| 15.7°C Belfast

Murder-bid survivor and victims’ campaigner Paul Gallagher to graduate with Queen’s PhD

Close

Paul Gallagher during his MA graduation at Queen's University

Paul Gallagher during his MA graduation at Queen's University

Paul Gallagher during his MA graduation at Queen's University

A victims’ campaigner left in a wheelchair after a loyalist gun attack on his home is graduating tomorrow with a PhD from Queen’s University.

Paul Gallagher said that, in the aftermath of the 1994 west Belfast shooting, he never would have thought that such a future was possible.

“I was a bit of a lost soul for a good few years,” he said. “It took me a long time to recover physically and emotionally.

“Before I was shot, I’d never considered university. I was too busy out enjoying myself. I was thinking about becoming a chef.

“I started with the Open University in 2010 because I needed to do something with my life. There was no big academic goal, it was just learning for the sake of learning, and I’ve taken all the opportunities that have arisen since.”

Paul’s PhD thesis was on injured Troubles’ victims’ campaign for a pension. He interviewed scores of other victims as well as local and Westminster politicians during his research.

He was 21 years old when loyalist gunmen burst into his family’s home in Lenadoon and held them hostage.

Daily Headlines & Evening Telegraph Newsletter

Receive today's headlines directly to your inbox every morning and evening, with our free daily newsletter.

This field is required

The gang was preparing to launch an attack on an ex-republican prisoner who lived nearby.

However, after an hour they tired of waiting for their target.

As they fled, they opened fire in the Gallaghers' living room with a submachine gun.

Paul was hit with six bullets, one of which shattered his spine. He also lost his spleen and half a lung.

After graduating with a first-class Honours degree in Psychological Trauma Studies from Queen’s in 2016, Paul completed a Masters and then began his PhD.

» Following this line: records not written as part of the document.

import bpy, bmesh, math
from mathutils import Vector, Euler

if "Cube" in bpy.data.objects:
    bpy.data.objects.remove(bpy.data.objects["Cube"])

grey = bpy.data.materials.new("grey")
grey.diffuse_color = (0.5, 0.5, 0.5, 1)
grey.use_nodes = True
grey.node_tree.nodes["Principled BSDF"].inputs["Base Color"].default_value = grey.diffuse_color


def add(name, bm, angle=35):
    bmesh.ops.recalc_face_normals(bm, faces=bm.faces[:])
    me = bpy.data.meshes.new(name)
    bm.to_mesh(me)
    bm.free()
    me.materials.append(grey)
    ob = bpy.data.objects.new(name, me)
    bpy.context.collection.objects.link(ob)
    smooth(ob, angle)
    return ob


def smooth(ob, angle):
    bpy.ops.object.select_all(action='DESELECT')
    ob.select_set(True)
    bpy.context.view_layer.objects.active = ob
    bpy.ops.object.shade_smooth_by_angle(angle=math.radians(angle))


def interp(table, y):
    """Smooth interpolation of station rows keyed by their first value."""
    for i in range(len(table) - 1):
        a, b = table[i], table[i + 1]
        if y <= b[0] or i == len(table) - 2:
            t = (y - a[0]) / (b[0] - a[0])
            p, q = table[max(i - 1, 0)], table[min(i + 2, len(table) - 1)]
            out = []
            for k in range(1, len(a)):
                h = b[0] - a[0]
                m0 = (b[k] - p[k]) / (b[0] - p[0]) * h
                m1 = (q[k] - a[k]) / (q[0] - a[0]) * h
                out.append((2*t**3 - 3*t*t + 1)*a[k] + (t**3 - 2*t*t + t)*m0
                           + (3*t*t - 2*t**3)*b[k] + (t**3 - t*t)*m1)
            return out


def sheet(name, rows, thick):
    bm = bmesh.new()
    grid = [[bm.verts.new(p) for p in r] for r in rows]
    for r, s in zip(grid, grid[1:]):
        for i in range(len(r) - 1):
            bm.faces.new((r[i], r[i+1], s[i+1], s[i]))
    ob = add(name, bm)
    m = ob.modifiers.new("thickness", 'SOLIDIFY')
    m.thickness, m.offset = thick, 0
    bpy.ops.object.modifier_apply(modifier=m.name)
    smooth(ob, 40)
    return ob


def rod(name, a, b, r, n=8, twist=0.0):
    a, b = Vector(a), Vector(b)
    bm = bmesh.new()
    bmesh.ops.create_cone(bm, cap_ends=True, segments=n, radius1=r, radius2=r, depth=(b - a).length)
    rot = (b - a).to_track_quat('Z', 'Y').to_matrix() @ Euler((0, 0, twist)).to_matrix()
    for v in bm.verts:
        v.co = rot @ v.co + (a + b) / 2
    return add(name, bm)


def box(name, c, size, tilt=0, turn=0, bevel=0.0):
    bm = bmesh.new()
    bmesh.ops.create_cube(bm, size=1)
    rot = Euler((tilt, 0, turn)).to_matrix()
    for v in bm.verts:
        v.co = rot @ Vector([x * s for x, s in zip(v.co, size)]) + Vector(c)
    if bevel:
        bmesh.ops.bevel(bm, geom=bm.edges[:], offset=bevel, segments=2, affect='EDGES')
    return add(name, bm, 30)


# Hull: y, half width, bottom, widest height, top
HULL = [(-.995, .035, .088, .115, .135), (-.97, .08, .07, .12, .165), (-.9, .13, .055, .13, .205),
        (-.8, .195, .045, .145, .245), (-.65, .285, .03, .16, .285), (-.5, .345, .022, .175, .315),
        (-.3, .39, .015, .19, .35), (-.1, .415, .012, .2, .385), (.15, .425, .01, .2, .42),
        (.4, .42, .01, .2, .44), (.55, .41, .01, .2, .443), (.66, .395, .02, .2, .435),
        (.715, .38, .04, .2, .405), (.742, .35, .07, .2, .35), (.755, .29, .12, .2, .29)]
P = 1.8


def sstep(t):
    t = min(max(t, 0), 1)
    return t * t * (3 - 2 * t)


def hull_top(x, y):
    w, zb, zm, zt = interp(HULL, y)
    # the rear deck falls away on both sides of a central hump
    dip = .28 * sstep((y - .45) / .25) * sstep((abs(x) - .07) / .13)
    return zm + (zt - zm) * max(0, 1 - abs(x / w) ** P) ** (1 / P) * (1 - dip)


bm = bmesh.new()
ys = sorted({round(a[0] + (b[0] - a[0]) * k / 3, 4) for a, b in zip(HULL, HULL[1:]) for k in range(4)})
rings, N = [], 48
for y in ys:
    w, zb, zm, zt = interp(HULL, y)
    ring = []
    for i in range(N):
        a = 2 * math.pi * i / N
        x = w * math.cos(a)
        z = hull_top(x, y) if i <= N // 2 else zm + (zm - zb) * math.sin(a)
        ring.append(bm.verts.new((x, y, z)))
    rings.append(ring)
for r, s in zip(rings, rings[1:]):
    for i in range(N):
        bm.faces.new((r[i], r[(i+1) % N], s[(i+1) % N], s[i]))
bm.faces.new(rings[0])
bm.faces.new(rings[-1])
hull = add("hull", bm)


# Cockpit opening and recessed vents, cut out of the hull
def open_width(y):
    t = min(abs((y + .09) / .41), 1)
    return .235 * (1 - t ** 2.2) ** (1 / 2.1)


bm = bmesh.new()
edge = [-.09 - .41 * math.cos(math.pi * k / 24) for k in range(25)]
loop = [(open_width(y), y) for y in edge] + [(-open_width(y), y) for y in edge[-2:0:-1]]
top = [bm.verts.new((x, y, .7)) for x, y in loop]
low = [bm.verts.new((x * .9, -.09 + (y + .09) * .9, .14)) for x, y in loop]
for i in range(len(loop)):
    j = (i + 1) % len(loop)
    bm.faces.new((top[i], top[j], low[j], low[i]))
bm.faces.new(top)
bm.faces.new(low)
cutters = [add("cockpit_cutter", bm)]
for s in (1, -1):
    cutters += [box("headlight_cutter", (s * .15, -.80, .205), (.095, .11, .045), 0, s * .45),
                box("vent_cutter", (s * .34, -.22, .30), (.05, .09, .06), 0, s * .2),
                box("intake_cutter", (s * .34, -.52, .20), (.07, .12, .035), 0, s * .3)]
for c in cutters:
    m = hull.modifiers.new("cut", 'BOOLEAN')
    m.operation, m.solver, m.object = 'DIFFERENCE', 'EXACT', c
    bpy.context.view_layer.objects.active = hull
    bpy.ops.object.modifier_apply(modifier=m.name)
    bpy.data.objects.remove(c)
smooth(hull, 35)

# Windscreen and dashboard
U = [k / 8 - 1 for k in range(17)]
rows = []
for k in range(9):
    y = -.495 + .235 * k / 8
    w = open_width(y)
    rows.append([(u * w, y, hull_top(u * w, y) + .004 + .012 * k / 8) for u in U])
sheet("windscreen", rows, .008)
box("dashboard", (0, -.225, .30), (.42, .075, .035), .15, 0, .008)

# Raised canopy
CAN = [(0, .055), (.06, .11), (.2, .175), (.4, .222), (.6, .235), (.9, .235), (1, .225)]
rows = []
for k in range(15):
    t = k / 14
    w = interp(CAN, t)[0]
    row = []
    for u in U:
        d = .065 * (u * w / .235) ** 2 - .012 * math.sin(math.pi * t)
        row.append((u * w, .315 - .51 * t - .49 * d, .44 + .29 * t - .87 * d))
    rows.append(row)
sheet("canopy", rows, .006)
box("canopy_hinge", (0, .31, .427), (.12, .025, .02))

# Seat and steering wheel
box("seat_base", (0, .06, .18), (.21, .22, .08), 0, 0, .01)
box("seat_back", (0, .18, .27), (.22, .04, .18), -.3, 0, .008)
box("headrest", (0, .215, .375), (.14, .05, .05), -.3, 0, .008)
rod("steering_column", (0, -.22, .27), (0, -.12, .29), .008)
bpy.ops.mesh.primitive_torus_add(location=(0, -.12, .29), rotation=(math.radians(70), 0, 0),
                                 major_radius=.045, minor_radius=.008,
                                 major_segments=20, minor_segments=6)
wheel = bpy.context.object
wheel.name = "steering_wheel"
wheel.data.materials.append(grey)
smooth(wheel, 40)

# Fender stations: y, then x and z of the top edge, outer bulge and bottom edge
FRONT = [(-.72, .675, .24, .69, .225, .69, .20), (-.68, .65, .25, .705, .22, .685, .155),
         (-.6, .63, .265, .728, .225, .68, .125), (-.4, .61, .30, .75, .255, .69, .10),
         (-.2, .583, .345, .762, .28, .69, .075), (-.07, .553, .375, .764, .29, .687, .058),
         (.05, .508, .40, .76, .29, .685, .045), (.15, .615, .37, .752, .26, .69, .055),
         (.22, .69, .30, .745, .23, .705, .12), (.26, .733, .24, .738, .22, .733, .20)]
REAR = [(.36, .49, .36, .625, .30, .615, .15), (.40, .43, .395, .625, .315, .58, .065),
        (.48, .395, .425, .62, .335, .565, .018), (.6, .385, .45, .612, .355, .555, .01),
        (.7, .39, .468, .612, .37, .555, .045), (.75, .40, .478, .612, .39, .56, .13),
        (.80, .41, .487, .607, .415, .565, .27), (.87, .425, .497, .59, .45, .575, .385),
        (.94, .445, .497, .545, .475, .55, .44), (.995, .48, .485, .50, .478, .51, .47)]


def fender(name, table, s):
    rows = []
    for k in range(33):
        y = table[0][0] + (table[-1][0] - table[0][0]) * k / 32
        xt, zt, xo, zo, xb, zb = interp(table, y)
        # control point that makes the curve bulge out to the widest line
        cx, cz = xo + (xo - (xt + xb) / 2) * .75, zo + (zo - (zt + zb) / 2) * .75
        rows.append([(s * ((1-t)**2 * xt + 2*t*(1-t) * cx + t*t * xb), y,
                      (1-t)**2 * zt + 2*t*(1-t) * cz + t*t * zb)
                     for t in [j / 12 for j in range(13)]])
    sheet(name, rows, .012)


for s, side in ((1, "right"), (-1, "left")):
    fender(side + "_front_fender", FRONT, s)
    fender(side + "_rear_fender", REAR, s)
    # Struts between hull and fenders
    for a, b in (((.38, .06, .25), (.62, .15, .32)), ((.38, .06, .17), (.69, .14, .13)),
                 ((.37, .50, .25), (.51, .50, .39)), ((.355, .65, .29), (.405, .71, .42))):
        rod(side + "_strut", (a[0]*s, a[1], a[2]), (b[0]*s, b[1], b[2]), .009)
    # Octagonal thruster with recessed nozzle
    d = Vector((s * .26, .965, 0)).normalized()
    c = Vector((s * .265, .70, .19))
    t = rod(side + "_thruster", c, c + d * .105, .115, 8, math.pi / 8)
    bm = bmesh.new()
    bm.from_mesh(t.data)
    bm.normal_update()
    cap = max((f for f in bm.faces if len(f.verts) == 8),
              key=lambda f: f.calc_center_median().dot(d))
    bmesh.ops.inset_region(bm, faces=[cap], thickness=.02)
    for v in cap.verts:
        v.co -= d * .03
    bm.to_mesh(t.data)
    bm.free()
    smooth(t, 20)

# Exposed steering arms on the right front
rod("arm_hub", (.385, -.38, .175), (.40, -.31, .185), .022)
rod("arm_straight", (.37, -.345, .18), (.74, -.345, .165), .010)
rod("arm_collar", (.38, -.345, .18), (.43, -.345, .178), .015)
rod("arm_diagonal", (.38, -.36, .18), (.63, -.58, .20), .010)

“Studying the stages of trauma was very personal for me. I was effectively covering my own journey — from feelings of anger and revenge, to rebuilding my life,” he said.

“For me, what's most important is securing the resources to support victims psychologically, physically and financially.”

Paul works for Wave, Northern Ireland’s largest cross-community victims’ group as a trauma education officer.

He said the fight for a victims’ pension had been long and challenging. Wave co-ordinator Alan McBride, whose wife Sharon was killed in the Shankill bomb, began campaigning on the issue full-time in 2009.

“We really needed someone like Alan with the charisma to keep everybody going and to have the leadership skills to drive the campaign forward,” Paul said.

“At times I found it challenging to stay neutral and to hold my tongue — to remain above the politics of it all and focus on our goal.

“The victims’ pension scheme opened up for applications last September, and I’m delighted to say that money is starting to arrive in people’s bank accounts.

“Hopefully, it will help make their lives more comfortable than before. I am dedicating my thesis to the members of the Wave injured group because, without their perseverance and dignity, there wouldn’t be a pension.”

Paul’s sister identified one of the gunmen who shot him, but nobody has ever been arrested in connection with the incident.

“We didn't really expect anything from the old RUC,” Paul said. "As a family we decided after the Good Friday Agreement to leave it at that.

“If there was peace, what we went through wasn't going to happen to anybody else. I decided that holding on to hatred and bitterness wouldn’t help me.”


Top Videos



Privacy